### Extracted material
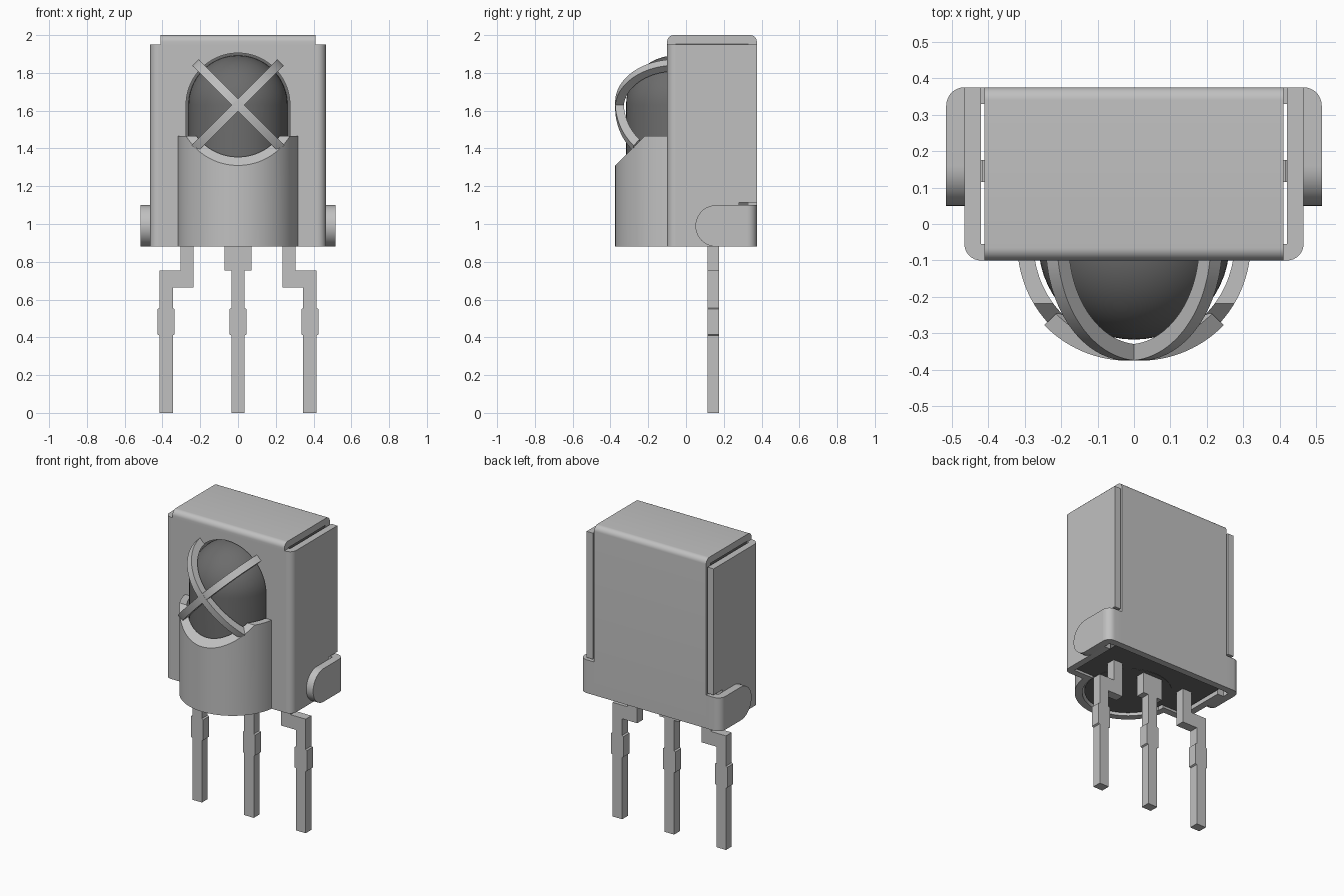
import bpy, bmesh
from math import sin, cos, radians, pi, sqrt
from mathutils import Vector

if "Cube" in bpy.data.objects:
    bpy.data.objects.remove(bpy.data.objects["Cube"])


def material(name, value):
    m = bpy.data.materials.new(name)
    m.use_nodes = True
    colour = (value, value, value, 1)
    m.diffuse_color = colour
    m.node_tree.nodes["Principled BSDF"].inputs["Base Color"].default_value = colour
    return m


METAL = material("light grey metal", 0.53)
DARK = material("dark grey plastic", 0.15)

BOTTOM, SIDE_TOP = 0.88, 1.95
HALF, T = 0.465, 0.045            # shield half width, sheet thickness
FRONT, BACK = -0.1, 0.375
LENS_Y, LENS_Z = -0.055, 1.63     # lens centre
R_OUT, R_IN, R_LENS = 0.32, 0.275, 0.262


def finish(name, bm, mat):
    bmesh.ops.recalc_face_normals(bm, faces=bm.faces)
    mesh = bpy.data.meshes.new(name)
    bm.to_mesh(mesh)
    bm.free()
    mesh.materials.append(mat)
    ob = bpy.data.objects.new(name, mesh)
    bpy.context.collection.objects.link(ob)
    bpy.ops.object.select_all(action="DESELECT")
    ob.select_set(True)
    bpy.context.view_layer.objects.active = ob
    bpy.ops.object.shade_smooth_by_angle(angle=radians(30))
    return ob


def prism_mesh(points, axis, lo, hi):
    """Extrude a 2D outline along an axis from lo to hi."""
    def place(a, b):
        return {"x": (lo, a, b), "y": (a, lo, b), "z": (a, b, lo)}[axis]
    bm = bmesh.new()
    face = bm.faces.new([bm.verts.new(place(*p)) for p in points])
    new = bmesh.ops.extrude_face_region(bm, geom=[face])["geom"]
    step = Vector([hi - lo if axis == k else 0 for k in "xyz"])
    bmesh.ops.translate(bm, vec=step, verts=[v for v in new if isinstance(v, bmesh.types.BMVert)])
    return bm


def prism(name, points, axis, lo, hi, mat=METAL):
    return finish(name, prism_mesh(points, axis, lo, hi), mat)


def arc(cx, cy, r, start, end, n=8):
    angles = [radians(start + (end - start) * i / n) for i in range(n + 1)]
    return [(cx + r * cos(a), cy + r * sin(a)) for a in angles]


def rect(x0, x1, y0, y1):
    return [(x0, y0), (x1, y0), (x1, y1), (x0, y1)]


def flip(points, s):
    return [(s * a, b) for a, b in points]


# Front sheet with an arched opening for the lens
edge = HALF - T
opening = arc(0, LENS_Z, R_IN, 180, 0, 40)
prism("shield_front",
      [(-edge, BOTTOM), (-R_IN, BOTTOM)] + opening
      + [(R_IN, BOTTOM), (edge, BOTTOM), (edge, SIDE_TOP), (-edge, SIDE_TOP)],
      "y", FRONT, FRONT + T)

# One sheet folded over the top and down the back
R = 0.035
top_sheet = ([(FRONT, SIDE_TOP)] + arc(FRONT + R, 2 - R, R, 180, 90)
             + arc(BACK - R, 2 - R, R, 90, 0)
             + [(BACK, BOTTOM), (BACK - T, BOTTOM), (BACK - T, 2 - T),
                (FRONT + T, 2 - T), (FRONT + T, SIDE_TOP)])
prism("shield_top_and_back", top_sheet, "x", -0.41, 0.41)

# Side sheets, their rounded front folds and the wrapped clip tabs
TAB_TOP, TAB_R, FOLD = 1.1, 0.11, 0.05
for s, side in ((1, "left"), (-1, "right")):
    notch = [(FRONT + T, BOTTOM), (0.28, BOTTOM), (0.28, 1.115), (BACK, 1.115),
             (BACK, SIDE_TOP), (FRONT + T, SIDE_TOP)]
    prism(side + "_shield_side", notch, "x", s * edge, s * HALF)
    fold = arc(edge, FRONT + T, T, -90, 0) + [(edge, FRONT + T)]
    prism(side + "_shield_fold", flip(fold, s), "z", BOTTOM, SIDE_TOP)

    tab = ([(BACK - FOLD, BOTTOM), (BACK - FOLD, TAB_TOP)]
           + arc(0.05 + TAB_R, BOTTOM + TAB_R, TAB_R, 90, 270, 20))
    prism(side + "_clip_tab", tab, "x", s * HALF, s * (HALF + FOLD))
    corner = arc(HALF, BACK - FOLD, FOLD, 0, 90) + [
        (0.41, BACK), (0.41, BACK - T), (HALF, BACK - FOLD)]
    prism(side + "_clip_fold", flip(corner, s), "z", BOTTOM, TAB_TOP)

# Curved skirt below the lens, its top sliced at 45 degrees
skirt = (arc(0, LENS_Y, R_OUT, 188, 352, 48) + arc(0, LENS_Y, R_IN, 350.5, 189.5, 48))
bm = prism_mesh(skirt, "z", BOTTOM, 1.467)
cut = bmesh.ops.bisect_plane(bm, geom=bm.verts[:] + bm.edges[:] + bm.faces[:],
                             plane_co=(0, -R_OUT + LENS_Y, 1.31),
                             plane_no=(0, -1, 1), clear_outer=True)
rim = [e for e in bm.edges if e.is_boundary]
bmesh.ops.holes_fill(bm, edges=rim, sides=0)
finish("lens_skirt", bm, METAL)


# Crossed guard straps: spherical above the crossing, upright cylinder below
def strap(name, s):
    bm = bmesh.new()
    across = Vector((s, 0, 1)).normalized() * 0.0225
    rings = []
    for i in range(-24, 25):
        t = radians(46 * i / 24 if i < 0 else 83 * i / 24)
        ring = []
        for r, w in ((R_OUT, 1), (R_OUT, -1), (R_IN, -1), (R_IN, 1)):
            d = r * sin(t) * (1 if i < 0 else sqrt(0.5))
            centre = Vector((-s * d, LENS_Y - r * cos(t), LENS_Z + d))
            ring.append(bm.verts.new(centre + w * across))
        rings.append(ring)
    for a, b in zip(rings, rings[1:]):
        for k in range(4):
            bm.faces.new((a[k], a[k - 1], b[k - 1], b[k]))
    bm.faces.new(rings[0])
    bm.faces.new(rings[-1])
    finish(name, bm, METAL)


strap("guard_strap_a", 1)
strap("guard_strap_b", -1)

# Dark plastic body and the domed lens
prism("inner_body", rect(-0.405, 0.405, FRONT + T, BACK - T), "z", 0.895, 1.955, DARK)
bm = bmesh.new()
profile = [(0, 0.893), (R_LENS, 0.893)] + arc(0, LENS_Z, R_LENS, 0, 90, 20)
verts = [bm.verts.new((x, LENS_Y, z)) for x, z in profile]
edges = [bm.edges.new(pair) for pair in zip(verts, verts[1:])]
bmesh.ops.spin(bm, geom=verts + edges, cent=(0, LENS_Y, 0), axis=(0, 0, 1),
               angle=2 * pi, steps=56, use_duplicate=False)
bmesh.ops.remove_doubles(bm, verts=bm.verts, dist=0.0005)
finish("lens_dome", bm, DARK)


# Legs, cut from flat strip
LEG_Y, LEG_TOP = (0.115, 0.175), 0.91


def swell(x, s):
    """Right or left edge of the slightly wider middle band."""
    return [(x, 0), (x, 0.41), (x + s * 0.01, 0.415), (x + s * 0.01, 0.55), (x, 0.555)]


half = swell(0.035, 1) + [(0.035, 0.755), (0.072, 0.755), (0.072, LEG_TOP)]
prism("centre_leg", half + flip(half[::-1], -1), "y", *LEG_Y)
cranked = (swell(0.415, 1) + [(0.415, 0.755), (0.305, 0.755), (0.305, LEG_TOP),
           (0.235, LEG_TOP), (0.235, 0.665), (0.345, 0.665)] + swell(0.345, -1)[::-1])
for s, side in ((1, "left"), (-1, "right")):
    prism(side + "_leg", flip(cranked, s), "y", *LEG_Y)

### What is required
Write down exactly the span of lines above from the one containing "ob.select_set(True)" to the one containing "(FRONT + T, 2", both ends included.

### Response to the task
    ob.select_set(True)
    bpy.context.view_layer.objects.active = ob
    bpy.ops.object.shade_smooth_by_angle(angle=radians(30))
    return ob


def prism_mesh(points, axis, lo, hi):
    """Extrude a 2D outline along an axis from lo to hi."""
    def place(a, b):
        return {"x": (lo, a, b), "y": (a, lo, b), "z": (a, b, lo)}[axis]
    bm = bmesh.new()
    face = bm.faces.new([bm.verts.new(place(*p)) for p in points])
    new = bmesh.ops.extrude_face_region(bm, geom=[face])["geom"]
    step = Vector([hi - lo if axis == k else 0 for k in "xyz"])
    bmesh.ops.translate(bm, vec=step, verts=[v for v in new if isinstance(v, bmesh.types.BMVert)])
    return bm


def prism(name, points, axis, lo, hi, mat=METAL):
    return finish(name, prism_mesh(points, axis, lo, hi), mat)


def arc(cx, cy, r, start, end, n=8):
    angles = [radians(start + (end - start) * i / n) for i in range(n + 1)]
    return [(cx + r * cos(a), cy + r * sin(a)) for a in angles]


def rect(x0, x1, y0, y1):
    return [(x0, y0), (x1, y0), (x1, y1), (x0, y1)]


def flip(points, s):
    return [(s * a, b) for a, b in points]


# Front sheet with an arched opening for the lens
edge = HALF - T
opening = arc(0, LENS_Z, R_IN, 180, 0, 40)
prism("shield_front",
      [(-edge, BOTTOM), (-R_IN, BOTTOM)] + opening
      + [(R_IN, BOTTOM), (edge, BOTTOM), (edge, SIDE_TOP), (-edge, SIDE_TOP)],
      "y", FRONT, FRONT + T)

# One sheet folded over the top and down the back
R = 0.035
top_sheet = ([(FRONT, SIDE_TOP)] + arc(FRONT + R, 2 - R, R, 180, 90)
             + arc(BACK - R, 2 - R, R, 90, 0)
             + [(BACK, BOTTOM), (BACK - T, BOTTOM), (BACK - T, 2 - T),
                (FRONT + T, 2 - T), (FRONT + T, SIDE_TOP)])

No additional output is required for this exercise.